Academic institutions and technology companies in the Capital Region are often searching to bring talented scientists, engineers, designers, educators, and scholars with advanced degrees and established expertise to this area. The recruitment effort can hit a snag if no appropriate and exciting employment opportunity is available for the prospective employee’s spouse or partner. The majority of these prospective employees also have families that could use help getting settled and established in a new community.
|“Tech Valley Connect” Formed To Recruit and Retain Professionals
To date, few resources have been available to these families or the institutions seeking to hire them. Most organizations work independently on these efforts, because a communitywide effort has not existed.
“Tech Valley Connect will help us hire more women into the faculty ranks,” Kaminski said.
“Women Ph.D.s often choose not to relocate unless their partners have excellent opportunities in the area. The ‘two-career’ issue has been a major roadblock in the advancement of women for decades.”
“A newly formed program, called Tech Valley Connect, is designed to fill this urgent need by providing these professionals with networking opportunities, information, and resources to ease the transition to our area,” said Deborah Kaminski, professor of mechanical engineering at Rensselaer and principal investigator of the grant that established Tech Valley Connect.
Rensselaer has joined together with regional companies and institutions of higher education to develop a support network for new professionals, often hired as professors and researchers at area institutions, and their families. The current members of the Tech Valley Connect program include Rensselaer, Albany Medical College, GE Global Research, Knolls Atomic Power Labs, Momentive Performance Materials, Ordway Research Institute, the Sage Colleges, Skidmore College, the University at Albany, Union Graduate College, Siena College, and Wadsworth Laboratories. The pilot program is being funded through a grant from the Elsevier Foundation, a corporate foundation that provides support for institutions in the global health and science communities.

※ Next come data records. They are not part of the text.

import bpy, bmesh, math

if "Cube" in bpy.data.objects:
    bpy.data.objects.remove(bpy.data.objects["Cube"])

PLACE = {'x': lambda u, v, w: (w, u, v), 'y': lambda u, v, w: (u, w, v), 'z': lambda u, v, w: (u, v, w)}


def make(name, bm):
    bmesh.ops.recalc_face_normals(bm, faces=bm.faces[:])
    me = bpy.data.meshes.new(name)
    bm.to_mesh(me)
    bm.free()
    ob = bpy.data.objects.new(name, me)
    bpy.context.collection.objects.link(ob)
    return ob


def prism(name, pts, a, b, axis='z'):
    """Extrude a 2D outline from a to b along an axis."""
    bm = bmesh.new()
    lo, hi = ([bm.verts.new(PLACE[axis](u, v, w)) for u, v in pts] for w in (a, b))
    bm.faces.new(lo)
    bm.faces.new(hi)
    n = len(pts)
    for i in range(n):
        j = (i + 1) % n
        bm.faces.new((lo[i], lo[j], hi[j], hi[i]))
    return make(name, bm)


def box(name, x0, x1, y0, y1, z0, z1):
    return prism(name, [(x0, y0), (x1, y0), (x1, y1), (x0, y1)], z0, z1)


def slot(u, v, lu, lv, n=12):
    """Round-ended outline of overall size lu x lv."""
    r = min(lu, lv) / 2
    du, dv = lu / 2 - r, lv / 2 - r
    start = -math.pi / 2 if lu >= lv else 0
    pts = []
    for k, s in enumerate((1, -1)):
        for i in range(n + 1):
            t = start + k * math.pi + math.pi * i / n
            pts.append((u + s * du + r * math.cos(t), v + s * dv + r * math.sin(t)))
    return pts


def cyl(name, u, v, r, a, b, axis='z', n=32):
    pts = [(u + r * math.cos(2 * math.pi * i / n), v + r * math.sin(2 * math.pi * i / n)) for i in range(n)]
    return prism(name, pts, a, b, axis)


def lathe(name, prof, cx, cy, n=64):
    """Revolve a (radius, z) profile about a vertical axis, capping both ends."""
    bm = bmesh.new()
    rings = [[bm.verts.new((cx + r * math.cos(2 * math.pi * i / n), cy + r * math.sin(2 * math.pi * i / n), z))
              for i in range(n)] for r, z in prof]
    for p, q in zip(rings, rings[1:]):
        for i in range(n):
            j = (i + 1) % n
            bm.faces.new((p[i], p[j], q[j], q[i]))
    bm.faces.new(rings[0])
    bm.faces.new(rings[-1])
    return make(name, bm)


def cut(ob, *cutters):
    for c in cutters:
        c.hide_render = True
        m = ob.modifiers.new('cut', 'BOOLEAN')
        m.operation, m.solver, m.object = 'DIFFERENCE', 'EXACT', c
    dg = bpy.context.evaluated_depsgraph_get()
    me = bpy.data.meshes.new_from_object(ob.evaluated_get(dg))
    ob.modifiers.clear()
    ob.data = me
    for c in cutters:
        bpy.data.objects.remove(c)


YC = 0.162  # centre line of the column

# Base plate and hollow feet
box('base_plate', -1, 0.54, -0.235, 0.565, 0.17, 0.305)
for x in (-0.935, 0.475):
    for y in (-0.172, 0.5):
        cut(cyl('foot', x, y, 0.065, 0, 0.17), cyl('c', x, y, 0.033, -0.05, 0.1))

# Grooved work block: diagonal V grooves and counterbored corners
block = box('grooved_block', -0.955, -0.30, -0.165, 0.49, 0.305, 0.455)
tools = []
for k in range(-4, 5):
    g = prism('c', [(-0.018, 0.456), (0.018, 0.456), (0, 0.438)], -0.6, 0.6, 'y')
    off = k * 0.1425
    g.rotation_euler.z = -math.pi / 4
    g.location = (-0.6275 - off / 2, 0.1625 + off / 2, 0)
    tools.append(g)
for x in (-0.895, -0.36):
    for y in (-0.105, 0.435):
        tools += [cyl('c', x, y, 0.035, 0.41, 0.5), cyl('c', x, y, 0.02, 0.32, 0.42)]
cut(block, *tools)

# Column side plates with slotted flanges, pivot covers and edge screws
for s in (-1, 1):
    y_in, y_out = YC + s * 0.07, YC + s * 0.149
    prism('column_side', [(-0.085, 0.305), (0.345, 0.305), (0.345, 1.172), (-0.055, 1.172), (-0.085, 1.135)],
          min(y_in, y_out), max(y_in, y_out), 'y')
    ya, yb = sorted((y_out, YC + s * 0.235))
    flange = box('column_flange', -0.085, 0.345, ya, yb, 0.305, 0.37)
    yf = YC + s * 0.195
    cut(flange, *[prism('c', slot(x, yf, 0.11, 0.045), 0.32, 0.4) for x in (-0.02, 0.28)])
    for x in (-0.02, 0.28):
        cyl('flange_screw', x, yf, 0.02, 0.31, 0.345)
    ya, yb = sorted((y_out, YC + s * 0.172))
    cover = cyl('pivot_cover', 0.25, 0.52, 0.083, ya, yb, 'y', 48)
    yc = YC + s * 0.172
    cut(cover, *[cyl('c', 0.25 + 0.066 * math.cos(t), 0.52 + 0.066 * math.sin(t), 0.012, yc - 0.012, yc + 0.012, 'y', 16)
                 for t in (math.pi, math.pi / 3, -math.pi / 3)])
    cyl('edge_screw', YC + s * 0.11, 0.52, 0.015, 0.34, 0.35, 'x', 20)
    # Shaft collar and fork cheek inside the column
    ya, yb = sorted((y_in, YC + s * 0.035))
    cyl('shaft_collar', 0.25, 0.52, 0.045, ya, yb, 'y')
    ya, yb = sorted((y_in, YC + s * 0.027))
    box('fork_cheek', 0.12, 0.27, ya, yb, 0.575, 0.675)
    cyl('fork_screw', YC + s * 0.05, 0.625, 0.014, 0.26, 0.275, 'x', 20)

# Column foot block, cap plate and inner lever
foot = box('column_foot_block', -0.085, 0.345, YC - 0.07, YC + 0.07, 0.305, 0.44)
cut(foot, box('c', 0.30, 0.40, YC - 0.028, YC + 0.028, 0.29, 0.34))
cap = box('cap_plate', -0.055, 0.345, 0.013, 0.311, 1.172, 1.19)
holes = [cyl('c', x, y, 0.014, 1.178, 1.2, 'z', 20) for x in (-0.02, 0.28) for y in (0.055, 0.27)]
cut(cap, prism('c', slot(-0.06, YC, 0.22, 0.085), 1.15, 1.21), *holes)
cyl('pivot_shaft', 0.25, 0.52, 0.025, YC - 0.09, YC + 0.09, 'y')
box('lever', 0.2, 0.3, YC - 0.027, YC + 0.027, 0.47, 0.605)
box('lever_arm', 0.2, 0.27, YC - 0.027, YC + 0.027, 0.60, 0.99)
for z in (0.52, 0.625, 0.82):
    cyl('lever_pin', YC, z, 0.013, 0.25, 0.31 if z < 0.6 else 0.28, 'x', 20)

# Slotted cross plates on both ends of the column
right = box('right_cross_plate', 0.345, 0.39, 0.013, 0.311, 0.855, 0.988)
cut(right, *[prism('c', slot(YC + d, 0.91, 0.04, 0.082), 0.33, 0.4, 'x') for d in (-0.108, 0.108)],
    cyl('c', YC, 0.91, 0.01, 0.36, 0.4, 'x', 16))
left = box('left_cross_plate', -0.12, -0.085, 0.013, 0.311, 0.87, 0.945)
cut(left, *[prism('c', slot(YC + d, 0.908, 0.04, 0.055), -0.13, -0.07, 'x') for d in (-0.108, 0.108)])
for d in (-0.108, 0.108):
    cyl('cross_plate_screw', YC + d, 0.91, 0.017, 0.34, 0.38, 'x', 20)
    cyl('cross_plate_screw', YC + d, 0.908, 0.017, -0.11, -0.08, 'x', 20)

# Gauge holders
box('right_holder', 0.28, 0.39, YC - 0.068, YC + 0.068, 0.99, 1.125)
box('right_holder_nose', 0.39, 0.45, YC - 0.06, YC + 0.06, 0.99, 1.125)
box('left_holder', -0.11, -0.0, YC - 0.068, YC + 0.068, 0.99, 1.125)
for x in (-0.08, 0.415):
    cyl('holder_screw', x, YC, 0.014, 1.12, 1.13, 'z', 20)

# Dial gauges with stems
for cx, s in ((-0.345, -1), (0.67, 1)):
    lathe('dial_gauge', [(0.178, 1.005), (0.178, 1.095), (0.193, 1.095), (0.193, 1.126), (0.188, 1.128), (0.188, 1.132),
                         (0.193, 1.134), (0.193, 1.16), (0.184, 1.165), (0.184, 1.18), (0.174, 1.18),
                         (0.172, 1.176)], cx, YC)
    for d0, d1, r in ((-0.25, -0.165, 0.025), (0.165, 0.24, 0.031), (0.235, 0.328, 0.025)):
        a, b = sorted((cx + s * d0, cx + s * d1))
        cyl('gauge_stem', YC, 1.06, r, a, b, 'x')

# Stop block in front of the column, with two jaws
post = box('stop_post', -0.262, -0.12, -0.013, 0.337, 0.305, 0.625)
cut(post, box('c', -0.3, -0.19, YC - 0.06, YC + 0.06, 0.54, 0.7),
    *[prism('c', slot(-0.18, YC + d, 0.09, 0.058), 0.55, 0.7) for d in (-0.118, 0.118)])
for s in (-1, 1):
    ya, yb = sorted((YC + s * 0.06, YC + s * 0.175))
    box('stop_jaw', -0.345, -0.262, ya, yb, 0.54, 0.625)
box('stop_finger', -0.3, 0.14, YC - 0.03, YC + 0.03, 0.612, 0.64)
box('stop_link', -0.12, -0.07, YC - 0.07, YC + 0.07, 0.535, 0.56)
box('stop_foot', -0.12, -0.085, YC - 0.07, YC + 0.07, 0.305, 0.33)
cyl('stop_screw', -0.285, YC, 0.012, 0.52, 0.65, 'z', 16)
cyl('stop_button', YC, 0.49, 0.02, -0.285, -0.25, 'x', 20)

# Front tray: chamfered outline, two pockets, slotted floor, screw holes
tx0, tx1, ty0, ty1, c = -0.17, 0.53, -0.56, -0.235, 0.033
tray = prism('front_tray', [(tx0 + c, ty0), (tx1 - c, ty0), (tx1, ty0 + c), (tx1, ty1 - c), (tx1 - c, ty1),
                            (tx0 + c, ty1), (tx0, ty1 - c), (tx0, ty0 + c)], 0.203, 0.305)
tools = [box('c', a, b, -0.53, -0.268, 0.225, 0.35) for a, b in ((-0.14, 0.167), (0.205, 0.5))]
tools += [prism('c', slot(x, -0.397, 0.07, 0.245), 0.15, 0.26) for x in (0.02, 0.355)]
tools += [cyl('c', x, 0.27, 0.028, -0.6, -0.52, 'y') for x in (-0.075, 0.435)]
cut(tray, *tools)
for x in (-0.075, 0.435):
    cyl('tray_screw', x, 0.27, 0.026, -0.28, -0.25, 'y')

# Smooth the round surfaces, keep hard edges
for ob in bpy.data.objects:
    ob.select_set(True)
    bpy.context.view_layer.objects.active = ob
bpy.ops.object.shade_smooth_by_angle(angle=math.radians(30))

Each member of the consortium commits to informational networking interviews for the spouse or partner, and to contributing to customized orientation services for families relocating to the area.
“This pilot is an important effort to improve regional hiring and retention of faculty, educators, high-level researchers, and administrators,” said Provost Robert Palazzo. “The goal is to enable the companies and universities that form the economic foundation for this region to build sustained relationships with new employees and their families, helping to keep these employees living, working, and prospering in our community while fostering discovery and the obtainment of new knowledge within our institutions.”
“The informational interviews will draw largely from other members within the consortium, as a majority of professionals are married to other professionals,” according to Angela McNerney, program director of Tech Valley Connect and the related RAMP-Up initiative at Rensselaer. “It will also help the family members of the prospective employees develop their own personal networks and career connections to the area.”
“Tech Valley Connect will help us hire more women into the faculty ranks,” Kaminski said. “Women Ph.D.s often choose not to relocate unless their partners have excellent opportunities in the area. The ‘two-career’ issue has been a major roadblock in the advancement of women for decades.”
This new program is related to the RAMP-Up program at Rensselaer, which is funded in part by the National Science Foundation and seeks to assist individuals, particularly women faculty, in developing their career trajectories. RAMP-Up workshops, mentorship awards, and programs explore barriers to advancement, with an emphasis on communication, advocacy, and advancement reform.